The short stories in Going Home in the Rainwere written over several years. I shared much of this writing journey with various writer friends from other countries, whom I virtually met in the Internet Writing Workshop. Though we never met in real life, these warm friends and the wisdom and encouragement they shared, were most precious for me. Some of these stories happened simultaneously with Riddle. However, these short stories for adults are quite different from Riddle. They are reflective and realistic for the most part, though a couple of them are coloured by magic realism and fantasy. While there are lighter moments, these stories are more serious in tone.
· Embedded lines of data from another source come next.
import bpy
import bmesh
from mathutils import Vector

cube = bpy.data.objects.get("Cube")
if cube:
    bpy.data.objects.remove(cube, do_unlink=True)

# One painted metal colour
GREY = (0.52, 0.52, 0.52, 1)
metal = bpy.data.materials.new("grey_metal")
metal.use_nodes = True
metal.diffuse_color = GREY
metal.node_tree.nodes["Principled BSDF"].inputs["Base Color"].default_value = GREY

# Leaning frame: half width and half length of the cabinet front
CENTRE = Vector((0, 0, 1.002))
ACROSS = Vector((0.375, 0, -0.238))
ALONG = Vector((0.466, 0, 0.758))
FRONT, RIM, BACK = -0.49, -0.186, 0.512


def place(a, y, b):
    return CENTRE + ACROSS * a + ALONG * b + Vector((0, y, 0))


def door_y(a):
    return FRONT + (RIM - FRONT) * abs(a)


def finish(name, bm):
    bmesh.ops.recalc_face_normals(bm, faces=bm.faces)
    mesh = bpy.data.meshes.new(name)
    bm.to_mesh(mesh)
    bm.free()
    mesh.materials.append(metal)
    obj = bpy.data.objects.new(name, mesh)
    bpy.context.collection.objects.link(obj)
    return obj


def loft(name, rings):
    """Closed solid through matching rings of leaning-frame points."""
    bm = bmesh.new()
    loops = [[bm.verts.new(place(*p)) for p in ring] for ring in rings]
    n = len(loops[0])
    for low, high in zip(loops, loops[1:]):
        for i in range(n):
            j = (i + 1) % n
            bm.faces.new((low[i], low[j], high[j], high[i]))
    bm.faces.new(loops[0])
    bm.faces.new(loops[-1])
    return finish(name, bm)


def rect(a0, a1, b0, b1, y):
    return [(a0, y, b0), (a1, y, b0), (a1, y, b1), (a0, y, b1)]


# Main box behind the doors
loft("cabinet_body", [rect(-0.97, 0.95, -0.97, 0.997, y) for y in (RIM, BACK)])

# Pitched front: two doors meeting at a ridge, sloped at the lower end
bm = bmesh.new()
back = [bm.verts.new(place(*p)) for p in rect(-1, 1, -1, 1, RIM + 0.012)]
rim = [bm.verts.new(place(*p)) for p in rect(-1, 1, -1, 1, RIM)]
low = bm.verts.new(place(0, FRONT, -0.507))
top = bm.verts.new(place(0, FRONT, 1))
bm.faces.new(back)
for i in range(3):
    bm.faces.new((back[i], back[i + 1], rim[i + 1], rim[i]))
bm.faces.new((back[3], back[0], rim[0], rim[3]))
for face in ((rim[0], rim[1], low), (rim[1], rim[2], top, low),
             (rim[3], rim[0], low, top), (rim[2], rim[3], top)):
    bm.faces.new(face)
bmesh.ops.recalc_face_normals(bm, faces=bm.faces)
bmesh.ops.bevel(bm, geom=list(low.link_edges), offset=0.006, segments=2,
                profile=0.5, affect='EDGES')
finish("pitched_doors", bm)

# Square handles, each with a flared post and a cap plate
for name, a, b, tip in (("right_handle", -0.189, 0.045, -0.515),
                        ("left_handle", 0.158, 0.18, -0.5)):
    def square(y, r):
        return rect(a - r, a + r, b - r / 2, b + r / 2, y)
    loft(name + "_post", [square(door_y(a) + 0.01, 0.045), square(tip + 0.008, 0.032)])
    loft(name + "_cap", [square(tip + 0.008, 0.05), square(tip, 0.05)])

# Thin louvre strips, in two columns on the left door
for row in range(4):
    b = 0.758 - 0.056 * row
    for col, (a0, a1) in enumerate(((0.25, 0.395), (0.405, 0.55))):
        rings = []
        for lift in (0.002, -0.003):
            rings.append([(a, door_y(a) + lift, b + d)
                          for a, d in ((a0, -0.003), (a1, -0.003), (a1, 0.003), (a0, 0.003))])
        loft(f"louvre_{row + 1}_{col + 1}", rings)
Both these journeys, which partly overlapped, were my favourites for the affection and companionship associated with them.
Readomania: How do you see the Indian writing space evolving over time? Who are your favourites in this space and why?
Monideepa: When we were kids, there were a handful of talented Indian writers writing in English. Today, there is an explosion of new voices. Fresh, vibrant and original writers are coming up, with exciting new books. With a profusion of new publishers and they boom in self-publishing and vanity press, the scene is also getting clamorous and overcrowded. These days just about everyone seems to be an aspiring writer. With bookstores downing shutters and people preferring to spend on pizzas and burgers rather than on books, I wonder where the readers are.
Please don’t ask me to name my favourite writers. There are so many good ones out there, it’s tough to choose just a few.
Readomania: Ha ha ha, that is a standard response from many. On writing, We all know good writing is subjective, what appeals to one may not to others. Yet, there are universal elements that can somewhat draw a line. What according to you is that line?
Monideepa: I go for originality, relevance and clarity of ideas; beauty of language and expression; skillful crafting of plot and characters. These for me, are the universal elements of good writing.
Readomania: Do you believe creative writing is a skill people are born with, or can it be taught? If so, what and how can this skill be mastered?
Monideepa: Creative writing requires some amount of inborn talent. Courses and workshops are definitely useful in honing that talent. But without talent, no amount of lessons and exercises can build an outstanding writer. What lessons can do, is improve your skills of communication and expression. This has practical uses too, writing a killer mission statement or crisp CV for example.
Creative writing courses are a recent phenomenon. Past masters were mainly self-taught. They learnt from trial and error, and by closely reading plenty of classics and good contemporary writing. This approach still works.
Readomania: On a lighter note, every author has a very quirky bookish habit, what is yours?
Monideepa: I like to munch on something while reading. Chocolates or rich cakes are great. I savour the tastes on my tongue while immersing myself into fictional worlds leaping up from the page. My preferred posture is an orthopedician’s nightmare. I lie flat on my substantial stomach and nibble into the food and the book. This is so relaxing, that I sometimes doze off.
The trick is to protect my face from the cake, and not crack my glasses as I fall face first. So far, I’ve succeeded in averting disaster. Even if I haven’t, why should I tell you that?
Readomania: It was a pleasure talking to you, Monideepa. We look forward to reading more from you.